Victor: Right. As in 广场(Guǎngchǎng)
Amber: Yeah. Okay. Well, we hope the directions work and that you get to see the famous landmark everybody. But now it’s grammar time.
Amber: Okay. So there’s a couple little grammar points today. First of all, we revisit the word for “How.” Does everybody remember? It was 怎么(Zěnme).
Victor: 怎么(Zěnme) right.
Amber: And we even learned this phrase today, before in another lesson which was, how do I go, which way do I go? Asking directions. And what phrase was that?
Victor: That is 怎么走(Zěnme zǒu).
Amber: Right.
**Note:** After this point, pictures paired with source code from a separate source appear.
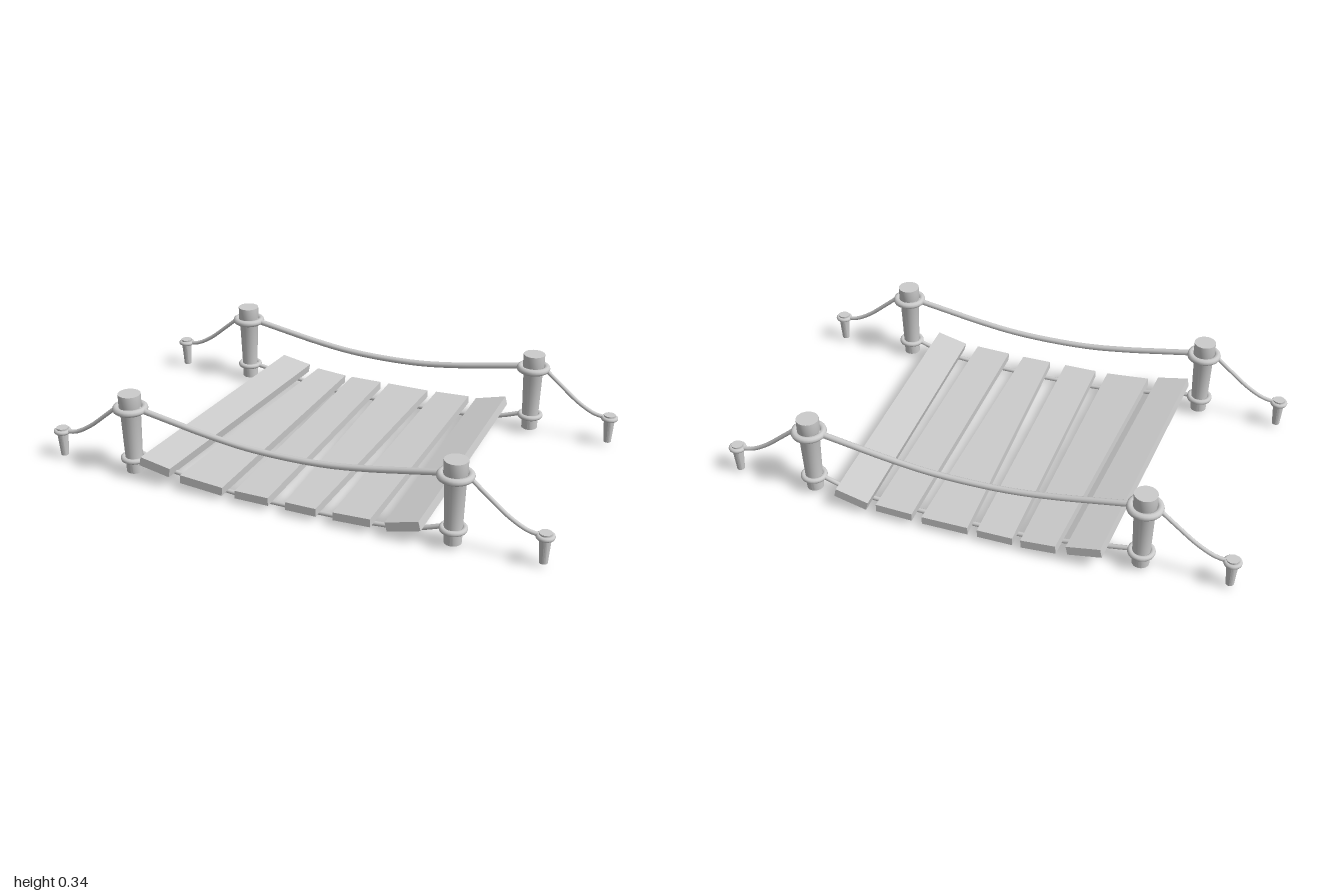
import * as THREE from 'three';
import { toCreasedNormals } from 'three/addons/utils/BufferGeometryUtils.js';

const material = new THREE.MeshStandardMaterial({ color: 0xcccccc });

function add(parent, name, geometry, x = 0, y = 0, z = 0) {
  const mesh = new THREE.Mesh(geometry, material);
  mesh.name = name;
  mesh.position.set(x, y, z);
  parent.add(mesh);
  return mesh;
}

// Turned post with hard edges, from [radius, height] pairs
function turned(profile) {
  const points = profile.map(([r, y]) => new THREE.Vector2(r, y));
  return toCreasedNormals(new THREE.LatheGeometry(points, 20), 0.6);
}

// Rope through [x, y] points
function rope(points, radius) {
  const curve = new THREE.CatmullRomCurve3(points.map(([x, y]) => new THREE.Vector3(x, y, 0)));
  return new THREE.TubeGeometry(curve, 32, radius, 10);
}

// Horizontal rope loop wound around a post
function loop(radius, tube) {
  return new THREE.TorusGeometry(radius, tube, 10, 28).rotateX(Math.PI / 2);
}

// Hand-cut board whose ends differ in position, width and height
function plank(back, front, backY, frontY, slope, thickness) {
  const geometry = new THREE.BoxGeometry(1, thickness, 1);
  const p = geometry.attributes.position;
  for (let i = 0; i < p.count; i++) {
    const isFront = p.getZ(i) > 0;
    const [left, right] = isFront ? front : back;
    const side = p.getX(i), h = p.getY(i);
    const x = (left + right) / 2 + side * (right - left);
    const y = (isFront ? frontY : backY) + side * (right - left) * slope + h;
    p.setXYZ(i, x - slope * h, y, isFront ? 0.54 : -0.555);
  }
  geometry.computeVertexNormals();
  return geometry;
}

export function createModel() {
  const model = new THREE.Group();
  model.name = 'ropeBridge';

  const post = turned([[0, 0.015], [0.032, 0.015], [0.033, 0.07], [0.039, 0.27],
    [0.043, 0.28], [0.043, 0.34], [0, 0.34]]);
  const stake = turned([[0, 0.015], [0.015, 0.015], [0.022, 0.115], [0.023, 0.133], [0, 0.133]]);
  const upperLoop = loop(0.054, 0.0135);
  const lowerLoop = loop(0.041, 0.0105);
  const stakeLoop = loop(0.025, 0.009);
  const handRope = rope([[-0.6, 0.281], [-0.47, 0.258], [-0.33, 0.234], [-0.17, 0.214], [0, 0.208],
    [0.17, 0.214], [0.33, 0.234], [0.47, 0.258], [0.6, 0.281]], 0.012);
  const deckRope = rope([[-0.61, 0.072], [-0.43, 0.042], [-0.25, 0.016], [0, 0.01],
    [0.25, 0.014], [0.42, 0.024], [0.52, 0.042], [0.61, 0.073]], 0.009);

  // Rope railings on both sides
  for (const [side, z] of [['front', 0.487], ['back', -0.478]]) {
    const railing = new THREE.Group();
    railing.name = side + 'Railing';
    railing.position.z = z;
    model.add(railing);
    add(railing, 'handRope', handRope);
    add(railing, 'deckRope', deckRope);
    for (const s of [-1, 1]) {
      add(railing, 'post', post, s * 0.643);
      add(railing, 'upperPostLoop', upperLoop, s * 0.643, 0.28);
      add(railing, 'lowerPostLoop', lowerLoop, s * 0.643, 0.071);
      add(railing, 'stake', stake, s * 0.966);
      add(railing, 'stakeLoop', stakeLoop, s * 0.966, 0.118);
      const sag = [[0.695, 0.28], [0.76, 0.225], [0.837, 0.163], [0.9, 0.128], [0.945, 0.118]];
      add(railing, 'guyRope', rope(sag.map(([x, y]) => [s * x, y]), 0.008));
    }
  }

  // Deck boards: back x range, front x range, back y, front y, slope, thickness
  const deck = new THREE.Group();
  deck.name = 'deck';
  model.add(deck);
  [
    [[-0.515, -0.388], [-0.583, -0.458], 0.073, 0.08, -0.19, 0.036],
    [[-0.347, -0.215], [-0.413, -0.236], 0.045, 0.046, -0.08, 0.034],
    [[-0.183, -0.047], [-0.183, -0.047], 0.04, 0.04, 0, 0.032],
    [[-0.01, 0.17], [0.022, 0.143], 0.04, 0.04, 0, 0.032],
    [[0.21, 0.354], [0.21, 0.354], 0.045, 0.045, 0.04, 0.032],
    [[0.391, 0.519], [0.413, 0.538], 0.06, 0.064, 0.26, 0.035],
  ].forEach((board, i) => add(deck, 'plank' + (i + 1), plank(...board)));

  return model;
}
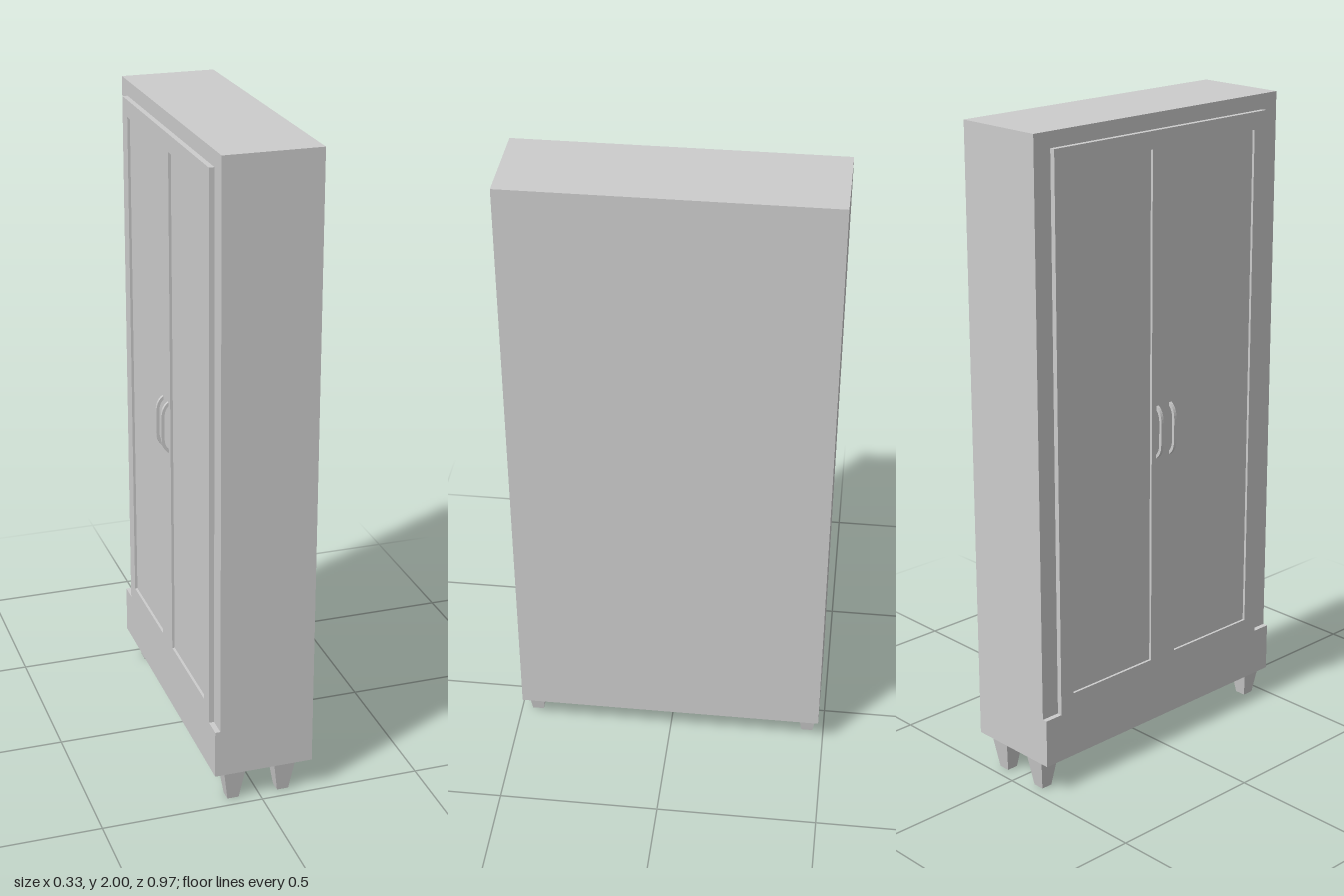
import * as THREE from 'three';

const material = new THREE.MeshStandardMaterial({ color: 0xcccccc, flatShading: true });

function add(group, name, geometry) {
  const mesh = new THREE.Mesh(geometry, material);
  mesh.name = name;
  group.add(mesh);
  return mesh;
}

// Box given by its lower and upper corners
function box(x0, x1, y0, y1, z0, z1) {
  return new THREE.BoxGeometry(x1 - x0, y1 - y0, z1 - z0)
    .translate((x0 + x1) / 2, (y0 + y1) / 2, (z0 + z1) / 2);
}

function rect(path, x0, x1, y0, y1) {
  path.moveTo(x0, y0).lineTo(x1, y0).lineTo(x1, y1).lineTo(x0, y1).closePath();
  return path;
}

export function createModel() {
  const group = new THREE.Group();
  group.name = 'cabinet';

  const halfWidth = 0.484, back = 0.163, face = -0.129, doorFace = -0.145;
  const bottom = 0.098, plinthTop = 0.25;

  // Carcass and projecting plinth
  add(group, 'carcass', box(face, back, bottom, 2, -halfWidth, halfWidth));
  add(group, 'plinth', box(doorFace, face, bottom, plinthTop, -halfWidth, halfWidth));

  for (const side of [-1, 1]) {
    // Door frame with a rectangular opening, drawn in (z, y) and turned to face -x
    const frame = rect(new THREE.Shape(), 0, 0.424, plinthTop, 1.953);
    frame.holes.push(rect(new THREE.Path(), 0.05, 0.374, 0.305, 1.9));
    const frameGeometry = new THREE.ExtrudeGeometry(frame, { depth: face - doorFace, bevelEnabled: false })
      .rotateY(-Math.PI / 2);
    const door = add(group, 'doorFrame', frameGeometry);
    door.position.set(face, 0, side < 0 ? -0.424 : 0);

    // Recessed door panel
    add(group, 'doorPanel', box(doorFace + 0.008, face, 0.3, 1.905, side * 0.212 - 0.167, side * 0.212 + 0.167));

    // Bowed handle: flat bar following a rounded C, extruded along z
    const bow = new THREE.Shape();
    bow.moveTo(doorFace, 0.965);
    bow.quadraticCurveTo(-0.167, 0.98, -0.167, 1.015);
    bow.lineTo(-0.167, 1.08);
    bow.quadraticCurveTo(-0.167, 1.115, doorFace, 1.13);
    bow.lineTo(doorFace, 1.118);
    bow.quadraticCurveTo(-0.158, 1.105, -0.158, 1.08);
    bow.lineTo(-0.158, 1.015);
    bow.quadraticCurveTo(-0.158, 0.99, doorFace, 0.977);
    const handle = add(group, 'handle',
      new THREE.ExtrudeGeometry(bow, { depth: 0.01, bevelEnabled: false, curveSegments: 6 }));
    handle.position.z = side * 0.027 - 0.005;

    // Tapered square legs
    for (const x of [-0.082, 0.077]) {
      const leg = add(group, 'leg',
        new THREE.CylinderGeometry(0.033 * Math.SQRT2, 0.018 * Math.SQRT2, bottom, 4).rotateY(Math.PI / 4));
      leg.position.set(x, bottom / 2, side * 0.447);
    }
  }
  return group;
}
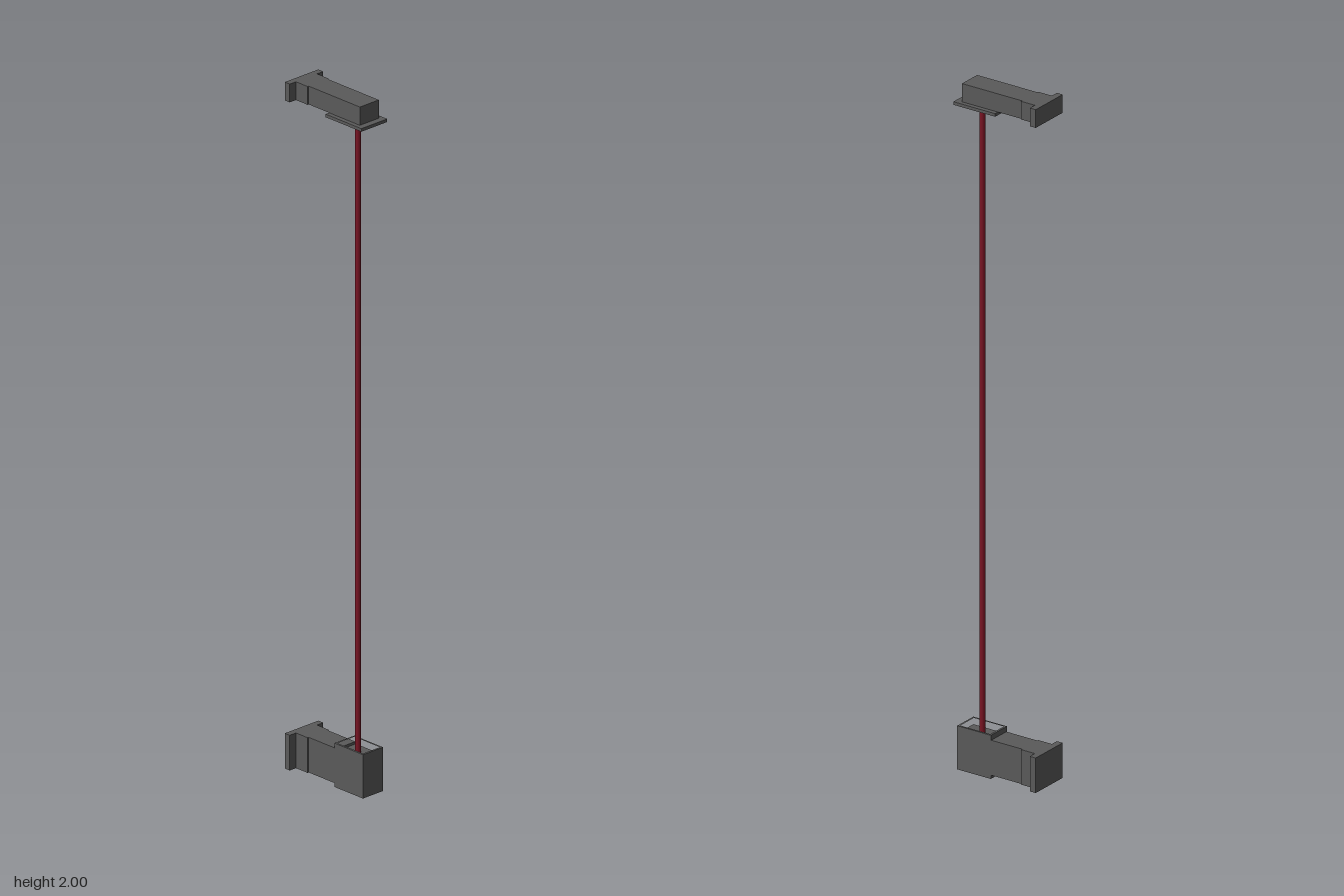
import * as THREE from 'three';

const grey = new THREE.MeshStandardMaterial({ color: 0x5a5a5a });
const red = new THREE.MeshStandardMaterial({ color: 0x7a1424 });

// Box given by its half width in x and its y and z ranges
function box(name, halfX, y0, y1, z0, z1) {
  const mesh = new THREE.Mesh(new THREE.BoxGeometry(halfX * 2, y1 - y0, z1 - z0), grey);
  mesh.name = name;
  mesh.position.set(0, (y0 + y1) / 2, (z0 + z1) / 2);
  return mesh;
}

// Wall bracket: flange against the wall, a slightly wider collar, then the arm
function bracket(name, y0, y1, armEnd) {
  const group = new THREE.Group();
  group.name = name;
  group.add(
    box('wallFlange', 0.062, y0, y1, -0.141, -0.122),
    box('collar', 0.039, y0, y1, -0.122, -0.077),
    box('arm', 0.035, y0, y1, -0.077, armEnd)
  );
  return group;
}

// Open-topped housing: extruded square ring on a solid base
function housing() {
  const group = new THREE.Group();
  group.name = 'lowerHousing';
  const halfX = 0.037, z0 = 0.024, z1 = 0.134, wall = 0.006, floor = 0.105, top = 0.127;
  const rect = (Type, inset) => {
    const x = halfX - inset, a = z0 + inset, b = z1 - inset;
    return new Type([[-x, -a], [x, -a], [x, -b], [-x, -b]].map(p => new THREE.Vector2(...p)));
  };
  const shape = rect(THREE.Shape, 0);
  shape.holes.push(rect(THREE.Path, wall));
  const rim = new THREE.Mesh(
    new THREE.ExtrudeGeometry(shape, { depth: top - floor, bevelEnabled: false }), grey);
  rim.name = 'housingRim';
  rim.rotation.x = -Math.PI / 2;
  rim.position.y = floor;
  group.add(box('housingBase', halfX, 0, floor, z0, z1), rim);
  return group;
}

export function createModel() {
  const model = new THREE.Group();
  model.name = 'cordBetweenBrackets';

  // Upper bracket with the thin plate the cord hangs from
  model.add(bracket('upperBracket', 1.947, 2, 0.12));
  model.add(box('cordPlate', 0.048, 1.938, 1.947, 0.002, 0.139));

  // Lower bracket with the housing that takes the cord
  model.add(bracket('lowerBracket', 0.01, 0.112, 0.03));
  model.add(housing());

  // Cord
  const y0 = 0.1, y1 = 1.94;
  const cord = new THREE.Mesh(new THREE.CylinderGeometry(0.008, 0.008, y1 - y0, 12), red);
  cord.name = 'cord';
  cord.position.set(0, (y0 + y1) / 2, 0.077);
  model.add(cord);

  return model;
}
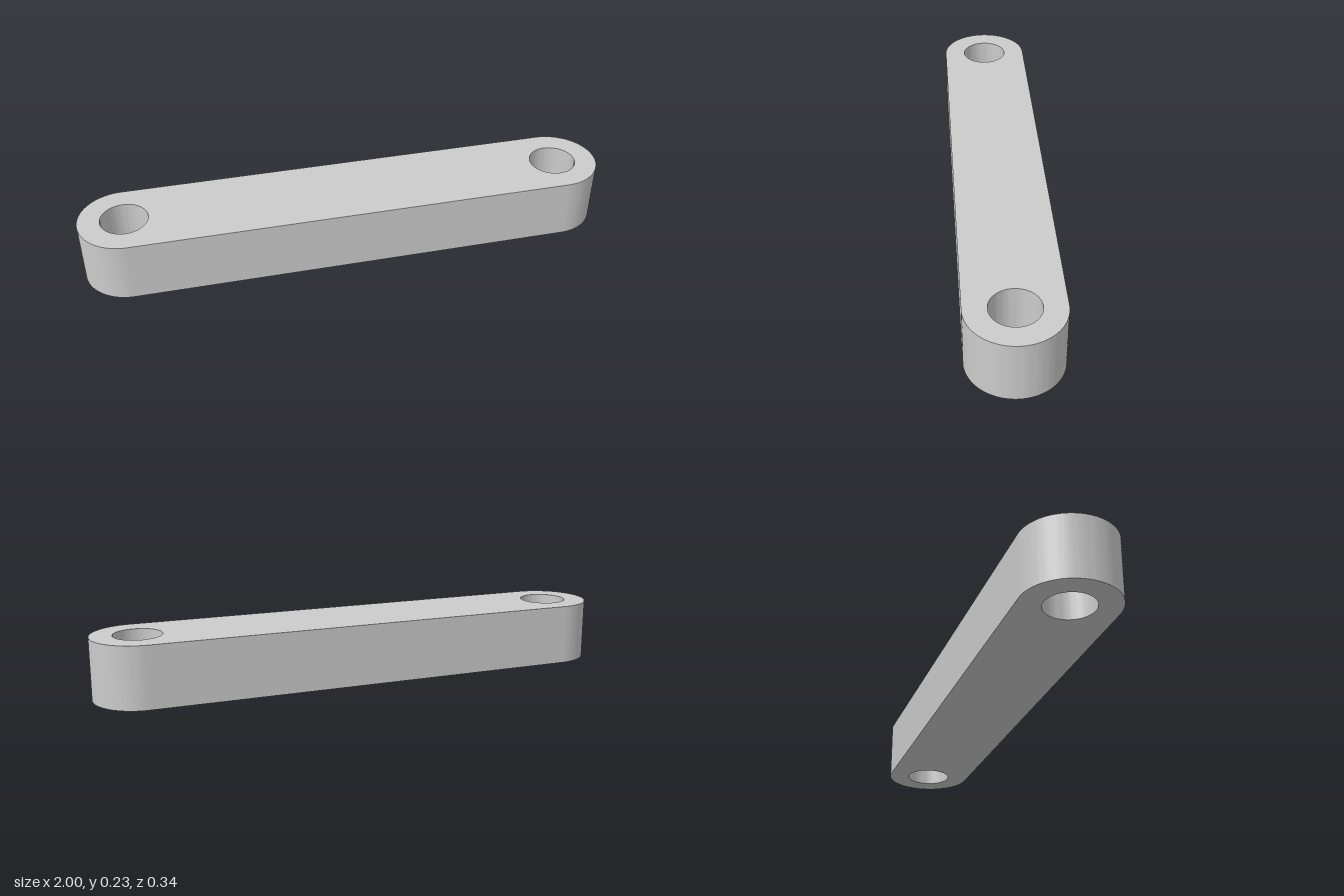
import * as THREE from 'three';
import { toCreasedNormals } from 'three/addons/utils/BufferGeometryUtils.js';

const END_RADIUS = 0.17;
const HOLE_RADIUS = 0.088;
const HOLE_X = 1 - END_RADIUS;
const HEIGHT = 0.23;

export function createModel() {
  const group = new THREE.Group();
  group.name = 'linkBar';

  // Bar outline: straight sides with half-round ends
  const outline = new THREE.Shape();
  outline.absarc(HOLE_X, 0, END_RADIUS, -Math.PI / 2, Math.PI / 2, false);
  outline.absarc(-HOLE_X, 0, END_RADIUS, Math.PI / 2, Math.PI * 1.5, false);
  outline.closePath();

  // Pin hole through each end
  for (const side of [-1, 1]) {
    const hole = new THREE.Path();
    hole.absarc(side * HOLE_X, 0, HOLE_RADIUS, 0, Math.PI * 2, true);
    outline.holes.push(hole);
  }

  // Extrude upward, keeping the rims sharp and the curved walls smooth
  const extruded = new THREE.ExtrudeGeometry(outline, {
    depth: HEIGHT, bevelEnabled: false, curveSegments: 32,
  });
  extruded.rotateX(-Math.PI / 2);
  const bar = new THREE.Mesh(
    toCreasedNormals(extruded, Math.PI / 6),
    new THREE.MeshStandardMaterial({ color: 0xcccccc }),
  );
  bar.name = 'bar';
  group.add(bar);

  return group;
}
Very catchy phrase, how do I go?
Victor: 怎么走(Zěnme zǒu).
Amber: So what do you do? You just say the place you want to go first and then tack on the 怎么走?(Zěnme zǒu?)
Victor: Right. Like in our dialogue 去天安门怎么走?(Qù tiān'ānmén zěnme zǒu?)
Amber: So, “To go to Tiananmen, how do I walk?” basically.
Victor: Right.
Amber: Okay, let me try another one, a Shanghai one, since we were in Shanghai last lesson.
Victor: Yeah.
Amber: How do I get to the Bund?
Victor: That will be ‘外滩怎么走(Wàitān zěnme zǒu)’.
Amber: Right.
Victor: 外滩(Wàitān) being the Bund.
Amber: Yeah, 外滩(Wàitān) fourth tone and first tone. That’s the word in Chinese for the Bund. Okay. So now we’ve talked a lot about our lefts and our rights, now we’re also going to talk about how to say your right side or your left side.
Victor: Well 右边(Yòubiān) for right side and 左边(Zuǒbiān) on the left side.
Amber: Right. 边(Biān) is basically means “The side.” So you just put the left or the right in front and then you say “The side.” So it means to the right side or the left side.
Victor: And 边(Biān) is first tone.
Amber: Now, to talk about where something is in relation to a person like it was in our dialogue, you can use the sentence structure like we saw there.
Victor: Yes. To say something is on your right-hand side, you can say 在你的右边。(Zài nǐ de yòubiān.)
Amber: Right, which is literally at your right side.
Victor: Um-hum. And here’s a good example for making a pronoun into a possessive pronoun. Remember we learned before that the way to do that is just adding a 的(De) to the pronoun.
Amber: Right. So here we heard 你的(Nǐ de) “Your right side.” So in normal speech, that just means basically to make I into my, I just add the 的(De) after the I, which is 你的(Nǐ de)
Victor: Yeah. Very simple.
Amber: “For you.” It would be ‘你的(Nǐ de)’ and so on.
Amber: Okay. Well, that just about does it for today. And just before we go, we’ll let you listen one last time for the dialogue. We want to tell you about a way to improve your pronunciation.
Victor: And that is the awesome voice recording tool we have on the website.
Amber: Totally awesome, Victor.
Victor: Yeah. It is in the Premium Learning Center.
Amber: Yeah. And you just record your voice and you can play it back and listen to how you sound.
Victor: Yeah. And compare it to native speakers.
Amber: Yeah, because we also have a play button for the native speakers pronunciation on there.
Victor: And then you can adjust your pronunciations, very helpful.
Amber: Yeah. So we hope you all enjoyed the lesson today and we will see you next time. Have one more listen to the dialog. And until then…